Oil markets seemed unfazed on March 19th by OPEC’s decision on March 17th to cut production by 1 million b/d effective from April 1st.
The cartel’s second cut this year will reduce production by 4 percent to 24.2 million b/d in an effort to prevent falling oil prices in the second quarter.
The Bush administration called the news “disappointing,” particularly in light of looming world economic slowdowns.
U.S. Energy Secretary Spencer Abraham said that OPEC’s move “demonstrates the importance of increasing America’s domestic production and developing a national energy policy that will ensure a stable, reliable, affordable and diverse supply of energy.”
OPEC ministers decided to take action after two days of discussions in Vienna and agreed to meet again in June to further assess market conditions.
The official OPEC communiqué said that: “The present weaker world economy and the traditional sharp downturn in demand associated with the second quarter both clearly point to the need for a correction in oil supply, and the conference has taken the decision to stabilize the oil market.”

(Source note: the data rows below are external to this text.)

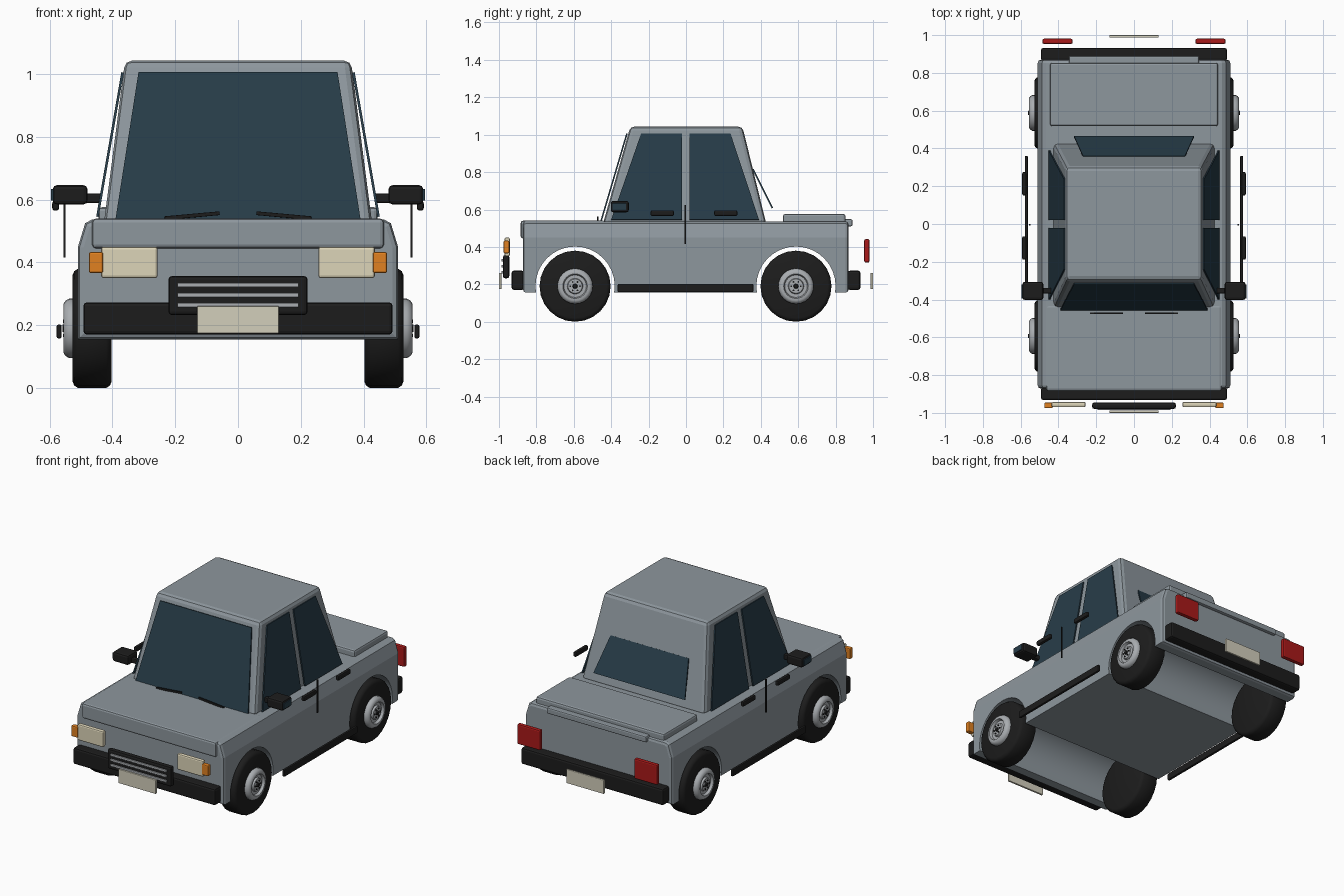
import bpy, bmesh, math
from mathutils import Vector, Matrix

if "Cube" in bpy.data.objects:
    bpy.data.objects.remove(bpy.data.objects["Cube"])


def mat(name, r, g, b):
    m = bpy.data.materials.new(name)
    m.diffuse_color = (r, g, b, 1)
    m.use_nodes = True
    m.node_tree.nodes["Principled BSDF"].inputs["Base Color"].default_value = m.diffuse_color
    return m


BLACK = mat("black_rubber", 0.012, 0.012, 0.012)
GLASS = mat("dark_glass", 0.02, 0.045, 0.065)
CREAM = mat("cream", 0.72, 0.66, 0.48)
PLATE = mat("plate_beige", 0.65, 0.62, 0.5)
ORANGE = mat("orange", 0.75, 0.22, 0.015)
RED = mat("red", 0.4, 0.01, 0.01)
PAINT = mat("grey_paint", 0.27, 0.31, 0.34)
METAL = mat("metal", 0.4, 0.42, 0.44)


def finish(name, bm, material, smooth=False):
    bmesh.ops.recalc_face_normals(bm, faces=bm.faces)
    me = bpy.data.meshes.new(name)
    bm.to_mesh(me)
    bm.free()
    ob = bpy.data.objects.new(name, me)
    bpy.context.collection.objects.link(ob)
    if material:
        me.materials.append(material)
    if smooth:
        bpy.ops.object.select_all(action='DESELECT')
        ob.select_set(True)
        bpy.context.view_layer.objects.active = ob
        bpy.ops.object.shade_smooth_by_angle(angle=math.radians(35))
    return ob


def bevel(bm, width, segments=2):
    if width:
        bmesh.ops.bevel(bm, geom=bm.edges[:], offset=width, segments=segments,
                        profile=0.5, affect='EDGES', clamp_overlap=True)


def box(name, x, y, z, material, bev=0.006, turn=0.0):
    """Bevelled box from (min, max) ranges, optionally turned about y."""
    bm = bmesh.new()
    size = [r[1] - r[0] for r in (x, y, z)]
    mid = [(r[0] + r[1]) / 2 for r in (x, y, z)]
    bmesh.ops.create_cube(bm, size=1, matrix=Matrix.Diagonal((*size, 1)))
    bevel(bm, bev)
    bm.transform(Matrix.Translation(mid) @ Matrix.Rotation(turn, 4, 'Y'))
    return finish(name, bm, material)


def pair(name, x, y, z, material, bev=0.006, turn=0.0):
    box(name + "_right", x, y, z, material, bev, turn)
    box(name + "_left", (-x[1], -x[0]), y, z, material, bev, -turn)


def panel(name, points, material, thick=0.008):
    """Flat sheet through the points, given a small thickness."""
    bm = bmesh.new()
    f = bm.faces.new([bm.verts.new(p) for p in points])
    f.normal_update()
    n = f.normal.copy()
    new = bmesh.ops.extrude_face_region(bm, geom=[f], use_keep_orig=True)["geom"]
    bmesh.ops.translate(bm, vec=n * thick,
                        verts=[v for v in new if isinstance(v, bmesh.types.BMVert)])
    return finish(name, bm, material)


def lathe(name, profile, y, z, side, material, steps=24):
    """Turn (x, radius) points about a sideways axle."""
    bm = bmesh.new()
    vs = [bm.verts.new((x * side, 0, r)) for x, r in profile]
    es = [bm.edges.new(e) for e in zip(vs, vs[1:])]
    bmesh.ops.spin(bm, geom=vs + es, cent=(0, 0, 0), axis=(1, 0, 0),
                   angle=2 * math.pi, steps=steps)
    bmesh.ops.remove_doubles(bm, verts=bm.verts, dist=1e-5)
    bm.transform(Matrix.Translation((0, y, z)))
    return finish(name, bm, material, True)


WHEEL_Y, WHEEL_Z = (-0.593, 0.588), 0.19

# lower body: cross-section swept front to back, then arches cut through
section = [(0.51, 0.155), (0.51, 0.45), (0.487, 0.525), (0.465, 0.537)]
section += [(-x, z) for x, z in reversed(section)]
bm = bmesh.new()
face = bm.faces.new([bm.verts.new((x, -0.872, z)) for x, z in section])
new = bmesh.ops.extrude_face_region(bm, geom=[face], use_keep_orig=True)["geom"]
bmesh.ops.translate(bm, vec=(0, 1.742, 0),
                    verts=[v for v in new if isinstance(v, bmesh.types.BMVert)])
bmesh.ops.recalc_face_normals(bm, faces=bm.faces)
ends = [e for e in bm.edges if abs(e.verts[0].co.y - e.verts[1].co.y) < 0.01]
bmesh.ops.bevel(bm, geom=ends, offset=0.018, segments=2, profile=0.5, affect='EDGES')
body = finish("lower_body", bm, PAINT)
for y in WHEEL_Y:
    cutter = lathe("arch_cutter", [(-1, 0), (-1, 0.212), (1, 0.212), (1, 0)],
                   y, WHEEL_Z, 1, None, 32)
    cutter.hide_render = True
    mod = body.modifiers.new("arch", 'BOOLEAN')
    mod.operation, mod.solver, mod.object = 'DIFFERENCE', 'EXACT', cutter
    bpy.context.view_layer.objects.active = body
    bpy.ops.object.modifier_apply(modifier=mod.name)
    bpy.data.objects.remove(cutter)

# bonnet, boot lid and boot lip
box("bonnet", (-0.465, 0.465), (-0.884, -0.43), (0.445, 0.54), PAINT, 0.012)
box("boot_lid", (-0.445, 0.445), (0.518, 0.853), (0.52, 0.576), PAINT, 0.012)
box("boot_lip", (-0.345, 0.345), (0.83, 0.89), (0.51, 0.548), PAINT, 0.008)

# cabin: tapered block
bm = bmesh.new()
bmesh.ops.create_cube(bm, size=2)
for v in bm.verts:
    x, y, z = v.co
    if z > 0:
        v.co = (0.36 * x, 0.302 if y > 0 else -0.298, 1.043)
    else:
        v.co = (0.428 * x, 0.43 if y > 0 else -0.445, 0.52)
bevel(bm, 0.022)
finish("cabin", bm, PAINT)

# windows
panel("windscreen", [(-0.39, -0.45, 0.538), (0.39, -0.45, 0.538),
                     (0.317, -0.312, 1.005), (-0.317, -0.312, 1.005)], GLASS)
panel("rear_window", [(0.317, 0.458, 0.606), (-0.317, 0.458, 0.606),
                      (-0.27, 0.354, 0.815), (0.27, 0.354, 0.815)], GLASS)
for s, label in ((1, "right"), (-1, "left")):
    for part, ys in (("front", (-0.4, -0.022, -0.022, -0.24)),
                     ("rear", (0.02, 0.39, 0.238, 0.02))):
        pts = [(s * x, y, z) for x, y, z in
               zip((0.444, 0.444, 0.364, 0.364), ys, (0.545, 0.545, 1.005, 1.005))]
        panel(f"{part}_side_window_{label}", pts if s > 0 else pts[::-1], GLASS)

# bumpers and number plates
for part, s in (("front", -1), ("rear", 1)):
    box(part + "_bumper", (-0.493, 0.493), sorted((s * 0.865, s * 0.932)),
        (0.17, 0.273), BLACK, 0.012)
    box(part + "_plate", (-0.13, 0.13), sorted((s * 0.987, s * 1.0)),
        (0.174, 0.261), PLATE, 0.003)

# grille with slats
box("grille", (-0.222, 0.222), (-0.979, -0.945), (0.232, 0.357), BLACK, 0.012)
for i in range(3):
    z = 0.264 + 0.032 * i
    box(f"grille_slat_{i + 1}", (-0.193, 0.193), (-0.986, -0.974),
        (z - 0.007, z + 0.007), METAL, 0.002)

# lights
pair("headlight", (0.256, 0.436), (-0.97, -0.942), (0.35, 0.45), CREAM, 0.008)
pair("indicator", (0.43, 0.475), (-0.975, -0.945), (0.366, 0.433), ORANGE)
pair("tail_light", (0.325, 0.485), (0.953, 0.981), (0.316, 0.442), RED, 0.008)

# wing mirrors
pair("mirror_arm", (0.436, 0.5), (-0.368, -0.338), (0.59, 0.62), BLACK)
pair("mirror_shell", (0.48, 0.59), (-0.402, -0.306), (0.585, 0.646), BLACK, 0.012)
pair("mirror_glass", (0.588, 0.596), (-0.394, -0.32), (0.597, 0.634), GLASS, 0.002)

# wipers, handles, door seams and sills
pair("wiper", (0.058, 0.234), (-0.477, -0.468), (0.543, 0.555), BLACK, 0.002, 0.09)
for part, y in (("front", -0.127), ("rear", 0.213)):
    pair(part + "_door_handle", (0.57, 0.592), (y - 0.062, y + 0.062),
         (0.565, 0.596), BLACK, 0.008)
pair("door_seam", (0.549, 0.556), (-0.007, 0.001), (0.416, 0.624), BLACK, 0)
pair("sill_trim", (0.562, 0.578), (-0.365, 0.36), (0.158, 0.202), BLACK, 0.005)

# wheels: tyre, rim, cap and bolts
TYRE = [(0.403, 0), (0.403, 0.17), (0.408, 0.182), (0.42, 0.19), (0.51, 0.19),
        (0.522, 0.182), (0.527, 0.17), (0.527, 0)]
RIM = [(0.52, 0), (0.52, 0.095), (0.538, 0.095), (0.55, 0.088), (0.556, 0.078),
       (0.556, 0.066), (0.54, 0.06), (0.54, 0.042), (0.552, 0.038), (0.552, 0)]
for s, label in ((1, "right"), (-1, "left")):
    for part, y in zip(("front", "rear"), WHEEL_Y):
        tag = f"{part}_{label}"
        lathe("tyre_" + tag, TYRE, y, WHEEL_Z, s, BLACK)
        lathe("rim_" + tag, RIM, y, WHEEL_Z, s, METAL)
        lathe("hub_cap_" + tag, [(0.55, 0), (0.55, 0.014), (0.56, 0.011), (0.56, 0)],
              y, WHEEL_Z, s, BLACK, 12)
        for i in range(6):
            a = math.tau * i / 6
            lathe(f"bolt_{i + 1}_{tag}", [(0.55, 0), (0.55, 0.005), (0.557, 0.005), (0.557, 0)],
                  y + 0.026 * math.cos(a), WHEEL_Z + 0.026 * math.sin(a), s, BLACK, 6)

Industry sources indicated on March 19th that Saudi Arabia had already informed oil majors that crude volumes would be cut in April by an extra 6.5 percent from March supplies.
But, Saudi Oil Minister Ali Naimi attempted to reassure consuming nations that OPEC would move to raise production if prices climbed above $28 a barrel for the OPEC basket of crudes. Naimi said that: “We may have to add more to the market before the June meeting.”
Non-OPEC producers Mexico, Angola, Oman and Russia have indicated that they will work with the cartel to maintain stable prices, although only Mexico is considered likely to make any significant change to supply levels.
Mexican Deputy Oil Minister Juan Antonio Barges said following the OPEC meeting that his country would make a decision about a reduction in its output on March 19th or 20th.
© 2001 Mena Report (www.menareport.com)